Our foodbank is one of the busiest in the area, we have on numerous occasions received over 80+ vouchers requesting urgent food supplies. It’s important to remember that each voucher does not always equal one person. Some of the vouchers we receive are for families of five or six, and so the real number of people accessing our services is in the hundreds.
We could not fail these hundreds of people, so my dad and I decided to go and volunteer.
We arrived at foodbank an hour and a half early to help prepare parcels. Our supplies were more limited than ever and many of the volunteers had rightly stayed at home, so it was non-stop. We prepared around fifty parcels before we opened to try and get ahead of the rush – these were gone in the first twenty minutes. For the next few hours we desperately packed food and distributed them to those who came through our doors.
We had adapted our set up following the Trussell Trust guidelines to minimise human contact, however this meant that we could no longer offer tea or a chat, which is what many people using our foodbank so desperately need.
Eventually, the only foods we had left were tomato soup and beans (which isn’t great if you’re not a fan of tomatoes!) and so we were forced to turn people away. Usually, we offer a parcel of food that includes sufficient nutrition for at least three days worth of healthy, balanced meals. You can’t make a meal out of soup and beans and it seemed unfair to offer this to some people, when others had received an (albeit small) variety of foods.
We received 113 vouchers – the highest number ever received by our foodbank. Seeing people panic-buying and emptying shelves really frustrates me. By unnecessarily stockpiling goods, those most in need and most at risk are the ones affected. We need to work together as a community and a collective people to protect the most vulnerable during this crisis. Pool resources with your neighbours if you can! Ask yourself if you really need two of the same thing. If you have extras, donate them to your local foodbank. We need to shift our thinking from ‘I’ to ‘we’ and support each other. We are better than this.
Don’t believe stereotypes you may be hearing about young people. For every young person who is not taking the situation seriously enough, there is a young person like me trying to do what we can to help those most in need. We will continue calling our elderly relatives, shopping for our neighbours and using social media to reach those most at risk until we no longer have to. The contribution that young people can make to our communities and to each other should not be disregarded.
As the situation changes, it may not be the case that we can all continue to volunteer in person, and foodbanks across the country may suffer.

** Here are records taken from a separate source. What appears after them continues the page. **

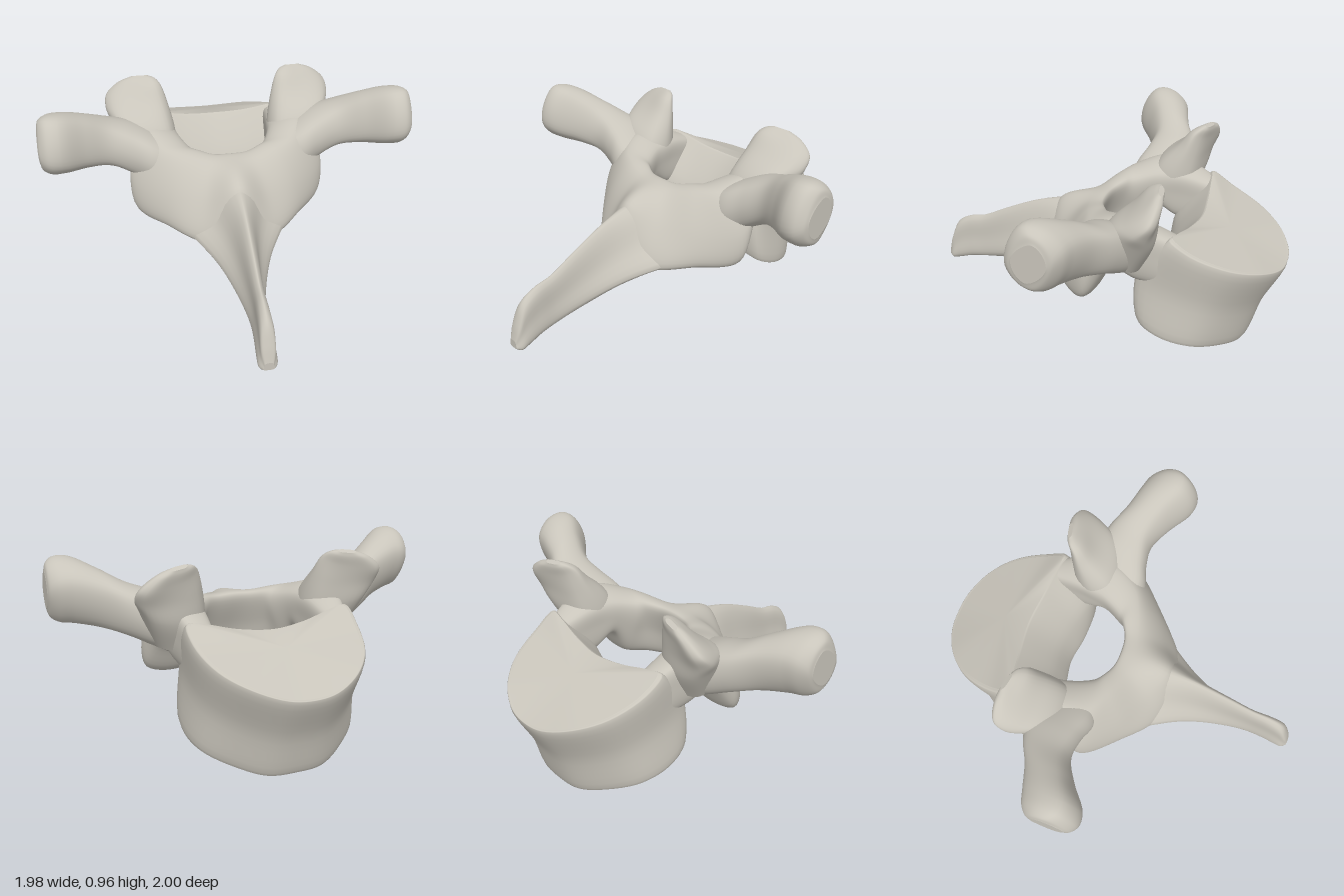
import * as THREE from 'three';

const V = (p) => new THREE.Vector3(...p);
const flip = (ring) => ring.map(([x, y, z]) => [-x, y, z]);

// Smooth skin through closed cross-sections, with end caps; faces always turn outward
function loft(rings, around = 40, perSpan = 6) {
  const loops = rings.map((r) => {
    const curve = new THREE.CatmullRomCurve3(r.map(V), true, 'centripetal');
    return Array.from({ length: around }, (_, i) => curve.getPoint(i / around));
  });
  const steps = (rings.length - 1) * perSpan;
  const rails = Array.from({ length: around }, (_, i) =>
    new THREE.CatmullRomCurve3(loops.map((l) => l[i]), false, 'centripetal'));
  const pts = [];
  const idx = [];
  for (let s = 0; s <= steps; s++) {
    for (const rail of rails) pts.push(rail.getPoint(s / steps));
  }
  for (let s = 0; s < steps; s++) {
    for (let i = 0; i < around; i++) {
      const a = s * around + i;
      const b = s * around + (i + 1) % around;
      idx.push(a, b, a + around, b, b + around, a + around);
    }
  }
  for (const s of [0, steps]) {
    const loop = pts.slice(s * around, (s + 1) * around);
    const start = pts.length;
    const mid = loop.reduce((m, p) => m.add(p), new THREE.Vector3()).divideScalar(around);
    pts.push(...loop.map((p) => p.clone()), mid);
    for (let i = 0; i < around; i++) {
      const a = start + i;
      const b = start + (i + 1) % around;
      if (s === 0) idx.push(b, a, start + around);
      else idx.push(a, b, start + around);
    }
  }
  // Signed volume tells whether the winding must be reversed
  let volume = 0;
  const n = new THREE.Vector3();
  for (let i = 0; i < idx.length; i += 3) {
    volume += n.crossVectors(pts[idx[i]], pts[idx[i + 1]]).dot(pts[idx[i + 2]]);
  }
  if (volume < 0) idx.reverse();
  const geo = new THREE.BufferGeometry().setFromPoints(pts);
  geo.setIndex(idx);
  geo.computeVertexNormals();
  return geo;
}

// Eight-point oval from a centre and two half-axes
function oval(c, u, v, corner = 0.76) {
  const dirs = [[1, 0], [corner, corner], [0, 1], [-corner, corner],
    [-1, 0], [-corner, -corner], [0, -1], [corner, -corner]];
  return dirs.map(([a, b]) => c.map((k, i) => k + a * u[i] + b * v[i]));
}

// Full outline from its +x half (first and last points lie on the midline)
const mirrored = (half) => [...half, ...flip(half.slice(1, -1)).reverse()];

export function createModel() {
  const group = new THREE.Group();
  const bone = new THREE.MeshStandardMaterial({ color: 0xc9c5bb });
  bone.name = 'bone';
  const add = (name, geo) => {
    const mesh = new THREE.Mesh(geo, bone);
    mesh.name = name;
    group.add(mesh);
  };
  const addPair = (name, rings) => {
    add(name + 'Left', loft(rings));
    add(name + 'Right', loft(rings.map(flip)));
  };

  // Body: bean-shaped drum with sloping end plates
  const top = mirrored([[0, 0.45, -1], [0.12, 0.46, -0.985], [0.26, 0.5, -0.91], [0.37, 0.55, -0.78],
    [0.425, 0.62, -0.6], [0.42, 0.685, -0.49], [0.34, 0.675, -0.495], [0.18, 0.64, -0.52], [0, 0.625, -0.54]]);
  const bottom = mirrored([[0, 0.01, -0.84], [0.14, 0.01, -0.82], [0.28, 0.045, -0.74], [0.4, 0.09, -0.62],
    [0.44, 0.13, -0.47], [0.42, 0.185, -0.35], [0.33, 0.225, -0.31], [0.16, 0.22, -0.31], [0, 0.21, -0.335]]);
  const waist = top.map((t, i) => {
    const b = bottom[i];
    const z = (t[2] + b[2]) / 2;
    const rear = Math.abs(b[0]) > 0.25 ? 0.085 : 0.05;
    return [(t[0] + b[0]) * 0.485, (t[1] + b[1]) / 2, z + (z > -0.5 ? rear : 0.015)];
  });
  const inset = (ring, cz, dy) => ring.map(([x, y, z]) => [x * 0.95, y + dy, cz + (z - cz) * 0.95]);
  add('body', loft([inset(bottom, -0.57, -0.005), inset(bottom, -0.57, -0.002), bottom, waist,
    top, inset(top, -0.75, 0.006)], 80));

  // Arch: pedicle, articular column and lamina, swept around the canal to the midline.
  // Ring order: inner top, outer top, outer middle, outer bottom, inner bottom, inner middle
  const half = [
    [[0.3, 0.65, -0.53], [0.4, 0.66, -0.52], [0.42, 0.57, -0.5], [0.4, 0.42, -0.48], [0.3, 0.42, -0.46], [0.28, 0.56, -0.48]],
    [[0.28, 0.69, -0.35], [0.43, 0.72, -0.36], [0.46, 0.6, -0.34], [0.42, 0.44, -0.33], [0.29, 0.44, -0.32], [0.265, 0.58, -0.32]],
    [[0.26, 0.69, -0.22], [0.42, 0.74, -0.2], [0.52, 0.62, -0.19], [0.46, 0.5, -0.21], [0.28, 0.49, -0.21], [0.245, 0.58, -0.21]],
    [[0.2, 0.66, -0.1], [0.36, 0.69, -0.06], [0.52, 0.5, -0.07], [0.51, 0.33, -0.08], [0.3, 0.32, -0.1], [0.22, 0.48, -0.11]],
    [[0.16, 0.66, -0.065], [0.25, 0.67, 0.0], [0.34, 0.49, 0.09], [0.36, 0.31, 0.11], [0.23, 0.3, 0], [0.18, 0.48, -0.04]],
    [[0.09, 0.65, -0.03], [0.12, 0.65, 0.04], [0.165, 0.5, 0.18], [0.2, 0.285, 0.25], [0.12, 0.28, 0.09], [0.1, 0.46, 0.02]],
  ];
  const keel = [[0, 0.65, -0.02], [0, 0.655, 0.06], [0, 0.58, 0.26], [0, 0.28, 0.3], [0, 0.28, 0.13], [0, 0.46, 0.04]];
  add('arch', loft([...half, keel, ...half.map(flip).reverse()], 48, 8));

  // Rear spine: tent-shaped sections [z, top, bottom, top half-width, bottom half-width]
  const spine = [[0.13, 0.6, 0.29, 0.08, 0.31], [0.24, 0.585, 0.255, 0.06, 0.235], [0.4, 0.54, 0.2, 0.035, 0.14],
    [0.6, 0.45, 0.14, 0.025, 0.07], [0.75, 0.375, 0.105, 0.022, 0.042], [0.85, 0.35, 0.085, 0.026, 0.043],
    [0.93, 0.3, 0.06, 0.03, 0.048], [0.975, 0.2, 0.05, 0.03, 0.046], [1, 0.11, 0.065, 0.02, 0.028]];
  add('rearSpine', loft(spine.map(([z, t, b, wt, wb]) => {
    const h = t - b;
    return mirrored([[0, t, z], [wt, t - h * 0.12, z], [wt * 0.55 + wb * 0.45, b + h * 0.48, z],
      [wb, b + h * 0.14, z], [wb * 0.7, b + h * 0.02, z], [0, b, z]]);
  })));

  // Side wings: [x, y, z, half-height, half-depth], flared at the root
  const wing = [[0.28, 0.57, -0.15, 0.09, 0.1], [0.4, 0.59, -0.185, 0.14, 0.16], [0.51, 0.645, -0.205, 0.14, 0.15],
    [0.63, 0.7, -0.19, 0.13, 0.125], [0.75, 0.75, -0.125, 0.14, 0.118], [0.87, 0.785, -0.06, 0.15, 0.135],
    [0.94, 0.79, -0.045, 0.142, 0.12], [0.98, 0.79, -0.045, 0.11, 0.08], [0.992, 0.79, -0.045, 0.06, 0.04]];
  addPair('sideWing', wing.map(([x, y, z, h, d]) => {
    const lean = Math.max(0, x - 0.5) * 0.14;
    return oval([x, y, z], [0, h, -lean], [0, lean, d]);
  }));

  // Upper articular facets: plates leaning toward the body, thick at the root
  addPair('upperFacet', [
    oval([0.4, 0.58, -0.25], [0.14, 0, 0], [0, 0.07, 0.11]),
    oval([0.435, 0.71, -0.315], [0.17, 0.02, -0.02], [0, 0.05, 0.11]),
    oval([0.465, 0.81, -0.375], [0.17, -0.015, -0.02], [0, 0.035, 0.068]),
    oval([0.475, 0.885, -0.42], [0.15, -0.03, -0.03], [0, 0.022, 0.042]),
    oval([0.455, 0.93, -0.443], [0.1, -0.015, -0.022], [0, 0.012, 0.025]),
    oval([0.435, 0.95, -0.45], [0.045, -0.004, -0.01], [0, 0.006, 0.012]),
  ]);

  return group;
}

If this happens, I hope that the government will step up to ensure that those who are vulnerable through lack of income – not just health conditions- will be able to access food supplies during this time.